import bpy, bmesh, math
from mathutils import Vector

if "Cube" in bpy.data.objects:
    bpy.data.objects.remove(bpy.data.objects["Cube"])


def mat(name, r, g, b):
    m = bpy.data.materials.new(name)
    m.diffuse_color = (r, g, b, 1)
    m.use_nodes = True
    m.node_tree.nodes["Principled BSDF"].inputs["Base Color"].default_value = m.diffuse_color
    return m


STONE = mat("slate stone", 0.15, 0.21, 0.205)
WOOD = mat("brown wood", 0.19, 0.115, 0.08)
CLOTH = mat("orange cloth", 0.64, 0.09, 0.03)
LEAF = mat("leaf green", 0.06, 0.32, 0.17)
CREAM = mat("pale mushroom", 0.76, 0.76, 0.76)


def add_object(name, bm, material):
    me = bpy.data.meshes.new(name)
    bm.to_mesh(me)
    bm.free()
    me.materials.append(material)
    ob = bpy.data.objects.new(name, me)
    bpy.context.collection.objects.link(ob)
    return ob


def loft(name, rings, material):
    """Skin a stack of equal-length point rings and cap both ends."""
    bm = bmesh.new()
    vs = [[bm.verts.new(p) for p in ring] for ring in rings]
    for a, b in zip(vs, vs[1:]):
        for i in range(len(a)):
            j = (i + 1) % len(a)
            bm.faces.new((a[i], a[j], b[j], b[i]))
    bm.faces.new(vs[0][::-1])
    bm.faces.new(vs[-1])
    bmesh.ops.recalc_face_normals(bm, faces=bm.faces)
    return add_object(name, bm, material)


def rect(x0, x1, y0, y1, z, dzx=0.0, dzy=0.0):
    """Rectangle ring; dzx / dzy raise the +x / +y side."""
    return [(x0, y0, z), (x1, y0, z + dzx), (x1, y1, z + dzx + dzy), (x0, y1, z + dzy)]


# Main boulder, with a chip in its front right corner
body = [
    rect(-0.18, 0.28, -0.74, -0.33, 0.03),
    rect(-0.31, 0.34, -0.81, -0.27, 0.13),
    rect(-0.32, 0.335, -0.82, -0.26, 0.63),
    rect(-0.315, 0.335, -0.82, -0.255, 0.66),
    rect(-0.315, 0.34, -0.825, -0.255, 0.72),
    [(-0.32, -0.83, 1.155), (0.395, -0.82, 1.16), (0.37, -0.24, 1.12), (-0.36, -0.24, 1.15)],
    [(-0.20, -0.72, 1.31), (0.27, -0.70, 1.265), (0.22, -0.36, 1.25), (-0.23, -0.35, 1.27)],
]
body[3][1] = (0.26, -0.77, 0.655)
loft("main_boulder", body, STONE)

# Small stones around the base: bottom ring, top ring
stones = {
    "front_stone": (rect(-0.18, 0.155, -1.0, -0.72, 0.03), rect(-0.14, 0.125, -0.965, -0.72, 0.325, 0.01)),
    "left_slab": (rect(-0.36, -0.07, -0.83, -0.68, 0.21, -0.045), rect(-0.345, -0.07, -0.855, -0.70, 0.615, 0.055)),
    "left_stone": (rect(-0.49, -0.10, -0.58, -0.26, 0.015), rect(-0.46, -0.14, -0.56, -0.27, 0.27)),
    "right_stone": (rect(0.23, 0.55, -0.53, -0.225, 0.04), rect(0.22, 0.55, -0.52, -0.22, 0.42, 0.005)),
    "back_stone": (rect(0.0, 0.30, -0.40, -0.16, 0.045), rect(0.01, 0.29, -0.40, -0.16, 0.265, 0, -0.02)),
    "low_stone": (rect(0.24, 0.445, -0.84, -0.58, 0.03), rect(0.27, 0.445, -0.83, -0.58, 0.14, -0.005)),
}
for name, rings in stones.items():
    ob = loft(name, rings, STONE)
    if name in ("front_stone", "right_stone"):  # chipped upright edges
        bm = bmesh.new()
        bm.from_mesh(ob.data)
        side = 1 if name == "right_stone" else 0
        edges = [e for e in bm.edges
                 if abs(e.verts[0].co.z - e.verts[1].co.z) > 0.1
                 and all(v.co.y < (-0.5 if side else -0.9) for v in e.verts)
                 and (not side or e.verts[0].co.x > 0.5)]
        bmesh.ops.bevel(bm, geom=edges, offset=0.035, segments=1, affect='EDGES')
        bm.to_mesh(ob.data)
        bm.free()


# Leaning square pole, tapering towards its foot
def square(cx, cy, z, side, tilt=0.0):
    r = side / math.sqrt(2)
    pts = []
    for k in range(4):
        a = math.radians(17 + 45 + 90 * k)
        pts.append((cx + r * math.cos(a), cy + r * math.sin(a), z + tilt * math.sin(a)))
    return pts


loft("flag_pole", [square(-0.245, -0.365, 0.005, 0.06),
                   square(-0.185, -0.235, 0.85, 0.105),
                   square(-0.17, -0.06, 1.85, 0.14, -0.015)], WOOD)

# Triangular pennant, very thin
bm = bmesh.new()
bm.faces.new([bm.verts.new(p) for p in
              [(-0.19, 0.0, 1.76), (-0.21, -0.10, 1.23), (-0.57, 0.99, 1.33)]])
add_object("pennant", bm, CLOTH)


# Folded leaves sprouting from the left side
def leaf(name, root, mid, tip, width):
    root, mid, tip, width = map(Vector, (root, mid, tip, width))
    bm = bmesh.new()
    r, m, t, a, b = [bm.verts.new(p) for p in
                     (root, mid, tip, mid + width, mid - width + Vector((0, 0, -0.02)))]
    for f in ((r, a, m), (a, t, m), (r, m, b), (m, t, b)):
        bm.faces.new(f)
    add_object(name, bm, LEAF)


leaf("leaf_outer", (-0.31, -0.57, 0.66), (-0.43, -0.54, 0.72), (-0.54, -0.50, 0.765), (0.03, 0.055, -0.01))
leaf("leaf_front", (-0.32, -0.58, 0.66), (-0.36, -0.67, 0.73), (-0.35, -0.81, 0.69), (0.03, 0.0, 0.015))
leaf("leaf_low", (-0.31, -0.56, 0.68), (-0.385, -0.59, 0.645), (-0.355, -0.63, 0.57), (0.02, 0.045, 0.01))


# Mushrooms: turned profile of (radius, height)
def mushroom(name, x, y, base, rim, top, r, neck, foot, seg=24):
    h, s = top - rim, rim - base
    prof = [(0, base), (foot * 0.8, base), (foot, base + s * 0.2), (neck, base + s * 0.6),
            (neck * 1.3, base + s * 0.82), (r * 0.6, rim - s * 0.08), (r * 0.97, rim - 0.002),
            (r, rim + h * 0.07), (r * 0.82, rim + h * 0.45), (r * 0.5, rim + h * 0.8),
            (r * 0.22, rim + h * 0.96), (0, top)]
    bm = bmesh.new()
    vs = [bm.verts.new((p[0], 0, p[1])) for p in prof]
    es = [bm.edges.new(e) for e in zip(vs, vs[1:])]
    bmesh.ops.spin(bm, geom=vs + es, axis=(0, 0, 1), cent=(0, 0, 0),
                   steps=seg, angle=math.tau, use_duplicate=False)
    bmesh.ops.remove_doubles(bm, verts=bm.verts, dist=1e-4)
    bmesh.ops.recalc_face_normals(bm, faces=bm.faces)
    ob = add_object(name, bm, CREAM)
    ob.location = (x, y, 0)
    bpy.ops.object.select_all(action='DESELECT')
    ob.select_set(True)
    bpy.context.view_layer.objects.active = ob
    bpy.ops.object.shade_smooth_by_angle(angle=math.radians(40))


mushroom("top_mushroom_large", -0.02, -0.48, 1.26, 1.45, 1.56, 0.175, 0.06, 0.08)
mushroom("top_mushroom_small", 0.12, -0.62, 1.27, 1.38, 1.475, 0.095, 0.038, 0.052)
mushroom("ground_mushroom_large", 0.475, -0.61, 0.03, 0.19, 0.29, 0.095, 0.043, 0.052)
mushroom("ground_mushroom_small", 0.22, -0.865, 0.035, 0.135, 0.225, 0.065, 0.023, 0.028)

• **Task instructions**:
Please give a word-for-word repetition of the lines from the one containing "(root, mid, tip, mid" through the last line of the data above, including both, and nothing besides.

• **Response to the exercise**:
                     (root, mid, tip, mid + width, mid - width + Vector((0, 0, -0.02)))]
    for f in ((r, a, m), (a, t, m), (r, m, b), (m, t, b)):
        bm.faces.new(f)
    add_object(name, bm, LEAF)


leaf("leaf_outer", (-0.31, -0.57, 0.66), (-0.43, -0.54, 0.72), (-0.54, -0.50, 0.765), (0.03, 0.055, -0.01))
leaf("leaf_front", (-0.32, -0.58, 0.66), (-0.36, -0.67, 0.73), (-0.35, -0.81, 0.69), (0.03, 0.0, 0.015))
leaf("leaf_low", (-0.31, -0.56, 0.68), (-0.385, -0.59, 0.645), (-0.355, -0.63, 0.57), (0.02, 0.045, 0.01))


# Mushrooms: turned profile of (radius, height)
def mushroom(name, x, y, base, rim, top, r, neck, foot, seg=24):
    h, s = top - rim, rim - base
    prof = [(0, base), (foot * 0.8, base), (foot, base + s * 0.2), (neck, base + s * 0.6),
            (neck * 1.3, base + s * 0.82), (r * 0.6, rim - s * 0.08), (r * 0.97, rim - 0.002),
            (r, rim + h * 0.07), (r * 0.82, rim + h * 0.45), (r * 0.5, rim + h * 0.8),
            (r * 0.22, rim + h * 0.96), (0, top)]
    bm = bmesh.new()
    vs = [bm.verts.new((p[0], 0, p[1])) for p in prof]
    es = [bm.edges.new(e) for e in zip(vs, vs[1:])]
    bmesh.ops.spin(bm, geom=vs + es, axis=(0, 0, 1), cent=(0, 0, 0),
                   steps=seg, angle=math.tau, use_duplicate=False)
    bmesh.ops.remove_doubles(bm, verts=bm.verts, dist=1e-4)
    bmesh.ops.recalc_face_normals(bm, faces=bm.faces)
    ob = add_object(name, bm, CREAM)
    ob.location = (x, y, 0)
    bpy.ops.object.select_all(action='DESELECT')
    ob.select_set(True)
    bpy.context.view_layer.objects.active = ob
    bpy.ops.object.shade_smooth_by_angle(angle=math.radians(40))


mushroom("top_mushroom_large", -0.02, -0.48, 1.26, 1.45, 1.56, 0.175, 0.06, 0.08)
mushroom("top_mushroom_small", 0.12, -0.62, 1.27, 1.38, 1.475, 0.095, 0.038, 0.052)
mushroom("ground_mushroom_large", 0.475, -0.61, 0.03, 0.19, 0.29, 0.095, 0.043, 0.052)
mushroom("ground_mushroom_small", 0.22, -0.865, 0.035, 0.135, 0.225, 0.065, 0.023, 0.028)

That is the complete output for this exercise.